Frances began as a personal inquiry through private performance, where Marten explored and confronted the “historically problematic male gaze via the lens of the camera,” she said. “I was thinking of the #MeToo movement and the ever-increasing cry of women to confront gender-based violence and predatory behavior head-on.”
Born in 1969 in Miami, Marten grew up in a family deeply tied to a fundamentalist Christian group.
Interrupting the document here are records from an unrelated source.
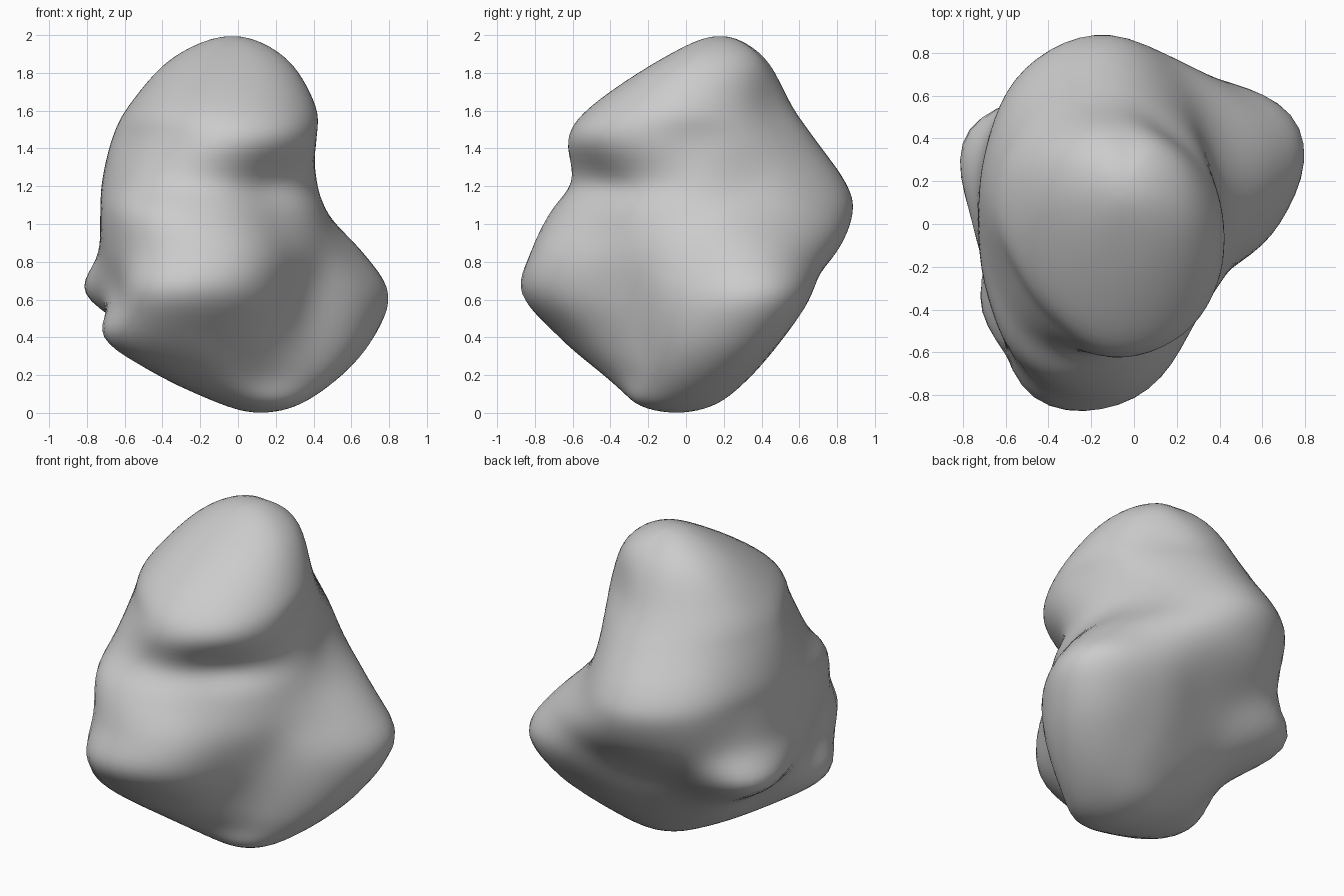
import bpy, bmesh, math
from mathutils import Vector

if "Cube" in bpy.data.objects:
    bpy.data.objects.remove(bpy.data.objects["Cube"])

# Horizontal sections: z, centre x, centre y, radii every 30 degrees from +x
SECTIONS = [
    (0.05, .12, -.05, [.22] * 12),
    (0.20, .08, -.03, [.45, .51, .43, .37, .36, .40, .47, .56, .47, .35, .31, .35]),
    (0.40, 0, 0, [.66, .79, .60, .47, .46, .54, .57, .83, .77, .59, .45, .46]),
    (0.63, 0, 0, [.68, .91, .77, .61, .63, .90, .75, .74, .95, .81, .53, .48]),
    (0.85, 0, 0, [.57, .76, .78, .80, .82, .81, .73, .77, .88, .79, .55, .49]),
    (1.06, -.10, .03, [.57, .63, .73, .86, .81, .68, .63, .68, .80, .73, .58, .56]),
    (1.22, -.12, .05, [.54, .55, .66, .80, .76, .65, .60, .61, .68, .65, .53, .53]),
    (1.44, -.10, .05, [.50, .51, .55, .64, .64, .60, .57, .54, .59, .68, .66, .58]),
    (1.62, -.08, .05, [.49, .46, .45, .51, .54, .54, .50, .49, .52, .56, .56, .53]),
    (1.88, -.03, .17, [.28, .26, .25, .24, .28, .32, .32, .30, .29, .29, .31, .31]),
]
BOTTOM, TOP = Vector((.12, -.05, 0)), Vector((-.03, .18, 2))
N, SUB = 12, 6


def spline(a, b, c, d, t):
    return 0.5 * (2*b + (c - a)*t + (2*a - 5*b + 4*c - d)*t*t + (3*b - a - 3*c + d)*t**3)


def ring(z, cx, cy, radii):
    """One section, smoothly interpolated around its circumference."""
    pts = []
    for i in range(N * SUB):
        k, t = i // SUB, (i % SUB) / SUB
        r = spline(*(radii[(k + j) % N] for j in (-1, 0, 1, 2)), t)
        a = math.tau * i / (N * SUB)
        pts.append(Vector((cx + r*math.cos(a), cy + r*math.sin(a), z)))
    return pts


# Poles and mirrored phantom rings close the form smoothly at both ends
M = N * SUB
rings = [ring(*s) for s in SECTIONS]
opposite = lambda r: r[M//2:] + r[:M//2]
stack = [opposite(rings[0]), [BOTTOM] * M, *rings, [TOP] * M, opposite(rings[-1])]

# Boulder skin
bm = bmesh.new()
loops = []
for k in range(1, len(stack) - 2):
    for s in range(SUB):
        if k == 1 and s == 0:
            continue
        loops.append([bm.verts.new(spline(*(stack[k + j][i] for j in (-1, 0, 1, 2)), s / SUB))
                      for i in range(M)])
for lo, hi in zip(loops, loops[1:]):
    for i in range(M):
        j = (i + 1) % M
        bm.faces.new((lo[i], lo[j], hi[j], hi[i]))
for point, loop in ((BOTTOM, loops[0][::-1]), (TOP, loops[-1])):
    pole = bm.verts.new(point)
    for i in range(M):
        bm.faces.new((loop[i], loop[(i + 1) % M], pole))
for v in range(4):
    bmesh.ops.smooth_vert(bm, verts=bm.verts, factor=0.5, use_axis_x=True, use_axis_y=True, use_axis_z=True)

mesh = bpy.data.meshes.new("boulder")
bm.to_mesh(mesh)
bm.free()
mesh.shade_smooth()
bpy.context.collection.objects.link(bpy.data.objects.new("boulder", mesh))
Artistic expression and critical thought were considered threats to this community’s foundations, and Marten’s early inclinations towards art and creativity were thoroughly suppressed. “It took ten years of my adult life to make the break and finally pursue my intellectual curiosity,” Marten said.
In this pursuit, she decided to move to Atlanta for a fresh start and sought an educational institution that allowed her to delve into multiple research topics.
“I was interested in art as a vehicle for social dialogue,” said Marten. “KSU’s interdisciplinary studies department seemed like a good fit as a place where I could combine my research interests.”
After a couple of years at KSU, with the assistance of academic advisors, Marten decided to focus her studies on art. After graduating with her BFA, she began creating and researching and started her career through her exhibitions and residencies, mainly in North Carolina.
Given her interest in interdisciplinary creative research, Marten started seeking MFA programs in 2016 that offered funding and support for multidisciplinary practices. With recommendations from mentors, Marten ultimately decided on the University of Tennessee, Knoxville and their Time-Based Art program, focusing on a contemporary arts studio practice and the development of creative strategies that utilize interdisciplinary approaches.
Marten continues to research and delve into the human condition through art. She has explored areas such as religious histories, gender-based violence, ritual, excess and consumption. “All of these come under the umbrella of questioning the function of ecstasy and whose happiness matters,” Marten said. “The subjects I explore, at times, feel dark and heavy, so I infuse the work with layers of humor and meditative relief, employing magical realism.”
Her most recent, and current favorite, project is an installation entitled Dinner of White Desire (2019) recently exhibited at Goodyear Arts in Charlotte. It is a unique piece, displaying an unusual dinner spread consisting of mismatched food such as cauliflower, white jellybeans, and uncooked lima beans. A recipe card and shopping list are included, giving not only instructions for preparing the food, but setting the entire room, including putting sugar on the floor. The intention of the piece is interactive, having gallery visitors sit at the table and experience “sipping” the duck egg tea from simple white teacups, all while leaving their mark via footprints in the sugar. A single sentence about the installation is given for description: “I fear we are growing increasingly intolerant to what remains after ecstasy.”
To see a catalog of Marten’s professional work and more information about what inspires her, please visit aprilmarten.com.
Photos by April Marten
A leader in innovative teaching and learning, Kennesaw State University offers more than 150 undergraduate, graduate and doctoral degrees to its more than 41,000 students. With 11 colleges on two metro Atlanta campuses, Kennesaw State is a member of the University System of Georgia and the second-largest university in the state. The university’s vibrant campus culture, diverse population, strong global ties and entrepreneurial spirit draw students from throughout the region and from 126 countries across the globe. Kennesaw State is a Carnegie-designated doctoral research institution (R2), placing it among an elite group of only 6 percent of U.S. colleges and universities with an R1 or R2 status. For more information, visit kennesaw.edu.